* The task
Find all lines below containing the string "materials" and return them.

(Provided information)

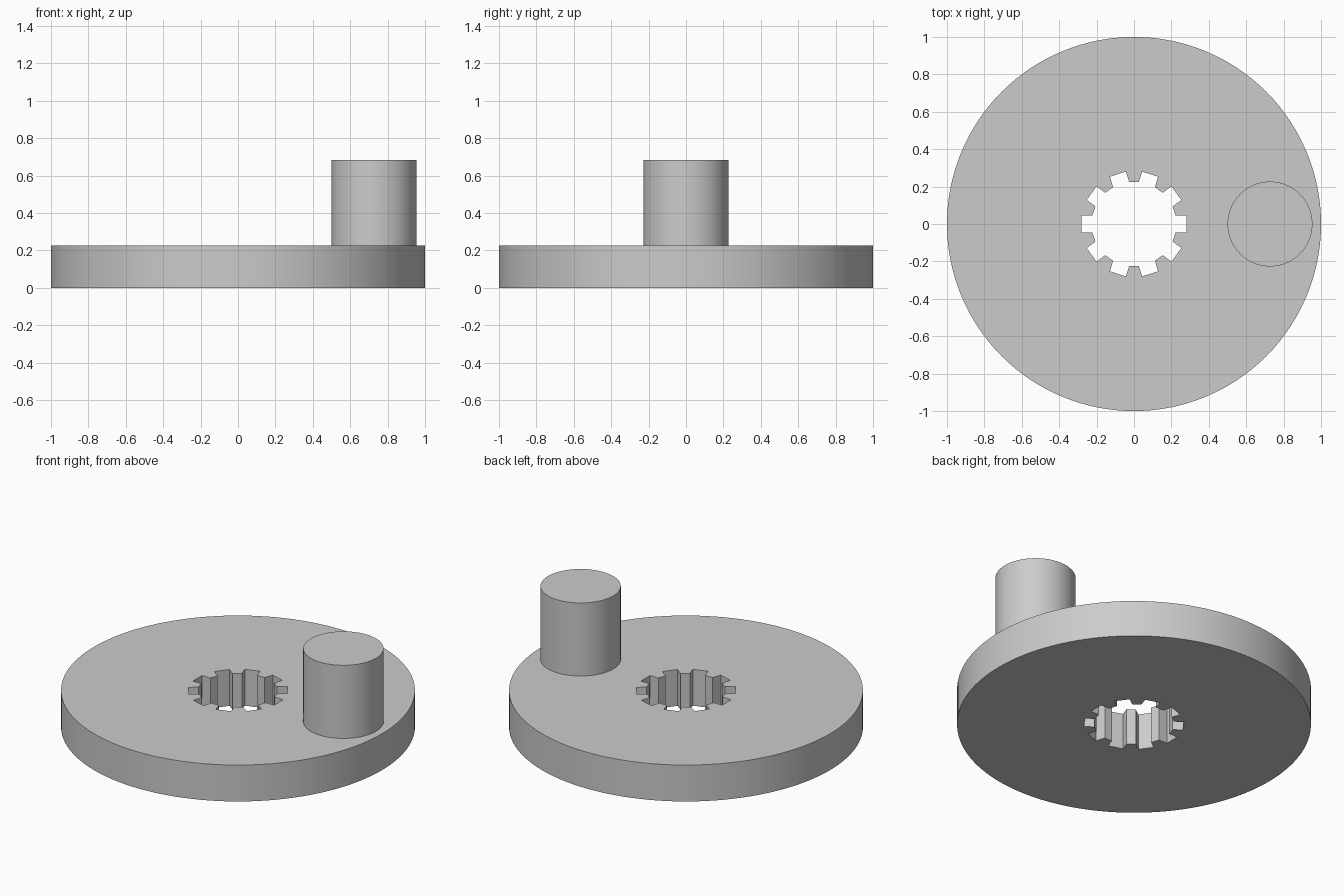
import bpy
import bmesh
from math import cos, sin, pi
from mathutils import Vector, Matrix

THICKNESS = 0.227
PIN_RADIUS = 0.227
PIN_X = 0.727
PIN_TOP = 0.683
SPLINES = 10

cube = bpy.data.objects.get("Cube")
if cube:
    bpy.data.objects.remove(cube, do_unlink=True)

grey = bpy.data.materials.new("plain_grey")
grey.use_nodes = True
colour = (0.6, 0.6, 0.6, 1.0)
grey.diffuse_color = colour
grey.node_tree.nodes["Principled BSDF"].inputs["Base Color"].default_value = colour


def circle(radius, sides, centre_x=0.0):
    return [Vector((centre_x + radius * cos(2 * pi * i / sides),
                    radius * sin(2 * pi * i / sides), 0)) for i in range(sides)]


def splined_hole(inner, outer, half_width):
    """Outline of a bore with evenly spaced parallel-sided slots."""
    slot = [(inner, -half_width), (outer, -half_width),
            (outer, half_width), (inner, half_width)]
    return [Matrix.Rotation(2 * pi * k / SPLINES, 3, 'Z') @ Vector((x, y, 0))
            for k in range(SPLINES) for x, y in slot]


def extrude_outlines(name, loops, bottom, top):
    """Fill the area between outlines and raise it into a solid."""
    bm = bmesh.new()
    edges = []
    for loop in loops:
        verts = [bm.verts.new((p.x, p.y, bottom)) for p in loop]
        edges += [bm.edges.new((v, verts[i - 1])) for i, v in enumerate(verts)]
    bmesh.ops.triangle_fill(bm, edges=edges, use_beauty=True, normal=(0, 0, 1))
    raised = bmesh.ops.extrude_face_region(bm, geom=bm.faces[:], use_keep_orig=True)
    moved = [g for g in raised["geom"] if isinstance(g, bmesh.types.BMVert)]
    bmesh.ops.translate(bm, verts=moved, vec=(0, 0, top - bottom))
    bmesh.ops.recalc_face_normals(bm, faces=bm.faces[:])

    mesh = bpy.data.meshes.new(name)
    bm.to_mesh(mesh)
    bm.free()
    mesh.materials.append(grey)
    obj = bpy.data.objects.new(name, mesh)
    bpy.context.collection.objects.link(obj)
    bpy.ops.object.select_all(action='DESELECT')
    obj.select_set(True)
    bpy.context.view_layer.objects.active = obj
    bpy.ops.object.shade_smooth_by_angle(angle=pi / 6)
    return obj


# Round plate with a splined centre bore
extrude_outlines("crank_disc",
                 [circle(1.0, 128), splined_hole(0.222, 0.28, 0.045)],
                 0, THICKNESS)

# Offset pin standing on the plate
extrude_outlines("crank_pin", [circle(PIN_RADIUS, 64, PIN_X)], THICKNESS, PIN_TOP)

(End Provided information)

* Written reply
grey = bpy.data.materials.new("plain_grey")
    mesh.materials.append(grey)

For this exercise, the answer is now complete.